In Legal Codes and Talking Trees: Indigenous Women's Sovereignty in the Sonoran and Puget Sound Borderlands, 1854-1946
(Yale University Press, 2016), Katrina Jagodinsky
recovers the stories too often presumed lost in the silences of colonial archives: those of Indigenous women operating within systems of American law. In doing so, she argues that Indigenous women in the American southwest and Pacific northwest used Indigenous epistemologies, legal codes, and community connections, to navigate American settler colonial legal regimes and in some cases emerging victorious. Jagodinsky, an Associate Professor in the history department at the University of Nebraska-Lincoln, uses unique methodologies combining traditional legal history, poetry, and non-written knowledge networks to recount the histories of six women from the border regions of what is today Arizona/Sonora and Washington/British Columbia. Legal Codes and Talking Trees
shows how even under ardently white supremacist power structures and within settler colonial societies designed to dispossess Indigenous communities, people not only straddled racial lines individually, but also made families that run counter to easy narratives. Jagodinsky's book is a call to arms for historians and archivists not to take their academic privilege for granted, and to use innovative research methods to locate and retell difficult to find stories, even when the archives may seem as incomprehensible as the language of the trees.

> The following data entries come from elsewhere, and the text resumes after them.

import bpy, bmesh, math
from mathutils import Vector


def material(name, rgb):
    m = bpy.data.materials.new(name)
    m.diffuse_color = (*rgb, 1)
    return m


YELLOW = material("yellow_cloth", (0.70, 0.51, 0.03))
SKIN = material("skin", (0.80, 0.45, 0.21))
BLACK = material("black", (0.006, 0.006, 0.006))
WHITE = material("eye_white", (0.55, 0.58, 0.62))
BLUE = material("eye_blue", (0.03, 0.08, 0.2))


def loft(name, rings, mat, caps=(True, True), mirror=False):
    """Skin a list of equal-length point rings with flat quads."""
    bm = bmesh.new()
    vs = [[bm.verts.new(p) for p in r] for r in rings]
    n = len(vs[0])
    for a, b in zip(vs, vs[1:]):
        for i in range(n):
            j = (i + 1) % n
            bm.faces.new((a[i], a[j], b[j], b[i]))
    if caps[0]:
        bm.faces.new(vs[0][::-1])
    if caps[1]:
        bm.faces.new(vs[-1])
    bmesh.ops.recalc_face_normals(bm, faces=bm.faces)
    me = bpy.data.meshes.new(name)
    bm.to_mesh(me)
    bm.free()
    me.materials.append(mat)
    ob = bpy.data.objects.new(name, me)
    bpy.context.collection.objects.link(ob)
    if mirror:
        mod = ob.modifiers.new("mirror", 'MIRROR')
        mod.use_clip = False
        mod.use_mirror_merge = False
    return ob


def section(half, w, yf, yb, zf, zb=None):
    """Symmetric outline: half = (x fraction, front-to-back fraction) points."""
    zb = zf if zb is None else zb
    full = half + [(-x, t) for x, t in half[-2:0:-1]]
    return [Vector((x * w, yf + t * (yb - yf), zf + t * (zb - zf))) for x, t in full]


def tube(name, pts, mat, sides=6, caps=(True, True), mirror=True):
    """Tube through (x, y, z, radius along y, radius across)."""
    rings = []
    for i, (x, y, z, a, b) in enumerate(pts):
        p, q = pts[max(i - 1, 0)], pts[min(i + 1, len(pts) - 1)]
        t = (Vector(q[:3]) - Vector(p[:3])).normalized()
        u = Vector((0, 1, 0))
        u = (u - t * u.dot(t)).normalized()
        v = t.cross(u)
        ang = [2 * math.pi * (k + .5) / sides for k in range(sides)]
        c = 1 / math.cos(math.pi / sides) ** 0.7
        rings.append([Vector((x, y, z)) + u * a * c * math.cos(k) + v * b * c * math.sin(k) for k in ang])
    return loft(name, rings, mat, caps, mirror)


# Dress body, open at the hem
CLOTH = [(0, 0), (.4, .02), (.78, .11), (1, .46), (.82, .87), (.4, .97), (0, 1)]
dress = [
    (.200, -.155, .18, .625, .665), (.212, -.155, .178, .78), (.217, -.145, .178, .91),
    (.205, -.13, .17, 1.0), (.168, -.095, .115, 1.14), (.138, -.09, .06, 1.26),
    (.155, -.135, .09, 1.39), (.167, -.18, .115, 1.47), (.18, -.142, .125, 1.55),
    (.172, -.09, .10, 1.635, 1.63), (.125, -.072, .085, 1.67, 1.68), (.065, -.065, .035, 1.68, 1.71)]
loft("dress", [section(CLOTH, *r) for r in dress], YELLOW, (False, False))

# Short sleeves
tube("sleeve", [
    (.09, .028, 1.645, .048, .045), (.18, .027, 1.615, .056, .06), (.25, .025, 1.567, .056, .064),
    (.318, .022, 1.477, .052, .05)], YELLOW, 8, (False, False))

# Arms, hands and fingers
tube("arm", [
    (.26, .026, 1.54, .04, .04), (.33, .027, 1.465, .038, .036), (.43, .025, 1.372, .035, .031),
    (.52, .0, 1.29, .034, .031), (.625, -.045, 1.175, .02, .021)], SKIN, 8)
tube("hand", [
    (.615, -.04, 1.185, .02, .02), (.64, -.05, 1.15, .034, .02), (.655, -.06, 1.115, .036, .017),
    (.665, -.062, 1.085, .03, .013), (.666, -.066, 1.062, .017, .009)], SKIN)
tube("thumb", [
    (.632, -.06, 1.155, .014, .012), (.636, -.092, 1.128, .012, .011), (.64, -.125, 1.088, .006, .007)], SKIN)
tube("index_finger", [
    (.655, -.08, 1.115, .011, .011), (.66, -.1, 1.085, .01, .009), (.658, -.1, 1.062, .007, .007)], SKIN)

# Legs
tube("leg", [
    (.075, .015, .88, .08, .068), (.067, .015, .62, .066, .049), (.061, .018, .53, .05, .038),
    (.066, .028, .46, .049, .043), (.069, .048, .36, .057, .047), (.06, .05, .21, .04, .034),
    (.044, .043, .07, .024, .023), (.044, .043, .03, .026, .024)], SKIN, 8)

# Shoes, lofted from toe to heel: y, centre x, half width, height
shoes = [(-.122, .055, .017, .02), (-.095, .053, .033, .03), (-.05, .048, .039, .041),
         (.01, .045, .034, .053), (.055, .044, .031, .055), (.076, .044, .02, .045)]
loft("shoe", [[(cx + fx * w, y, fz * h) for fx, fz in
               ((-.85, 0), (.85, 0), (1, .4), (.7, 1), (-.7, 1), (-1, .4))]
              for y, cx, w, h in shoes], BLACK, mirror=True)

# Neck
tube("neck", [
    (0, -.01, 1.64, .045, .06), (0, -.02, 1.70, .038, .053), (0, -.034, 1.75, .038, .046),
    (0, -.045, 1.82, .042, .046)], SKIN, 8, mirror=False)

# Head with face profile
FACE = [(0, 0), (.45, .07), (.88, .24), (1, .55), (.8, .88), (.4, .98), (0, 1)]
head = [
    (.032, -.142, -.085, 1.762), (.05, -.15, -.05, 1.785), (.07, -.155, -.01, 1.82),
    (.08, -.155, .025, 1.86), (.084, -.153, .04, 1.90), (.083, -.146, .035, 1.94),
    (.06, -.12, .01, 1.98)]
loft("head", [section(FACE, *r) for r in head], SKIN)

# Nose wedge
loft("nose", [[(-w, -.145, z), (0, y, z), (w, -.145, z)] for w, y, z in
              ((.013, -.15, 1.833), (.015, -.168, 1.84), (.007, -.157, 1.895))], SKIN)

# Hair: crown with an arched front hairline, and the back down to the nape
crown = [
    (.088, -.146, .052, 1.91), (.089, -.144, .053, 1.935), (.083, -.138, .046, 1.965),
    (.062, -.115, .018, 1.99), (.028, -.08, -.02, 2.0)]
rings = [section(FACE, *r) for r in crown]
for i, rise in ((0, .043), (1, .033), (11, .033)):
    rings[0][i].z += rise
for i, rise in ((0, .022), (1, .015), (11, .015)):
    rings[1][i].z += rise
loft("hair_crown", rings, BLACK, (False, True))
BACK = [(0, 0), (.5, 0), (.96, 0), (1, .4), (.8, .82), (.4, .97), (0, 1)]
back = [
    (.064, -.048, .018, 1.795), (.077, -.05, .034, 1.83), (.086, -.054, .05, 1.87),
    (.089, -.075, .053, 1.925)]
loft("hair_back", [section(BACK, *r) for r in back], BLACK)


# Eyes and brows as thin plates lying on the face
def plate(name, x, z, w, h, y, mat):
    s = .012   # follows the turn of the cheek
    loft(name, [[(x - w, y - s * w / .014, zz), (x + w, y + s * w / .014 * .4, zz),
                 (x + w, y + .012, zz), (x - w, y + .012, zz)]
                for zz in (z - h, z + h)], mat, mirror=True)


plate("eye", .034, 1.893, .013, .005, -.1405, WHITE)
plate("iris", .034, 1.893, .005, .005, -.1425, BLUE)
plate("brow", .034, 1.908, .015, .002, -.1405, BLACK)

Stephen Hausmann is a doctoral candidate at Temple University and Visiting Instructor of history at the University of Pittsburgh. He is currently writing his dissertation, a history of race and the environment in the Black Hills and surrounding northern plains region of South Dakota, Wyoming, and Montana.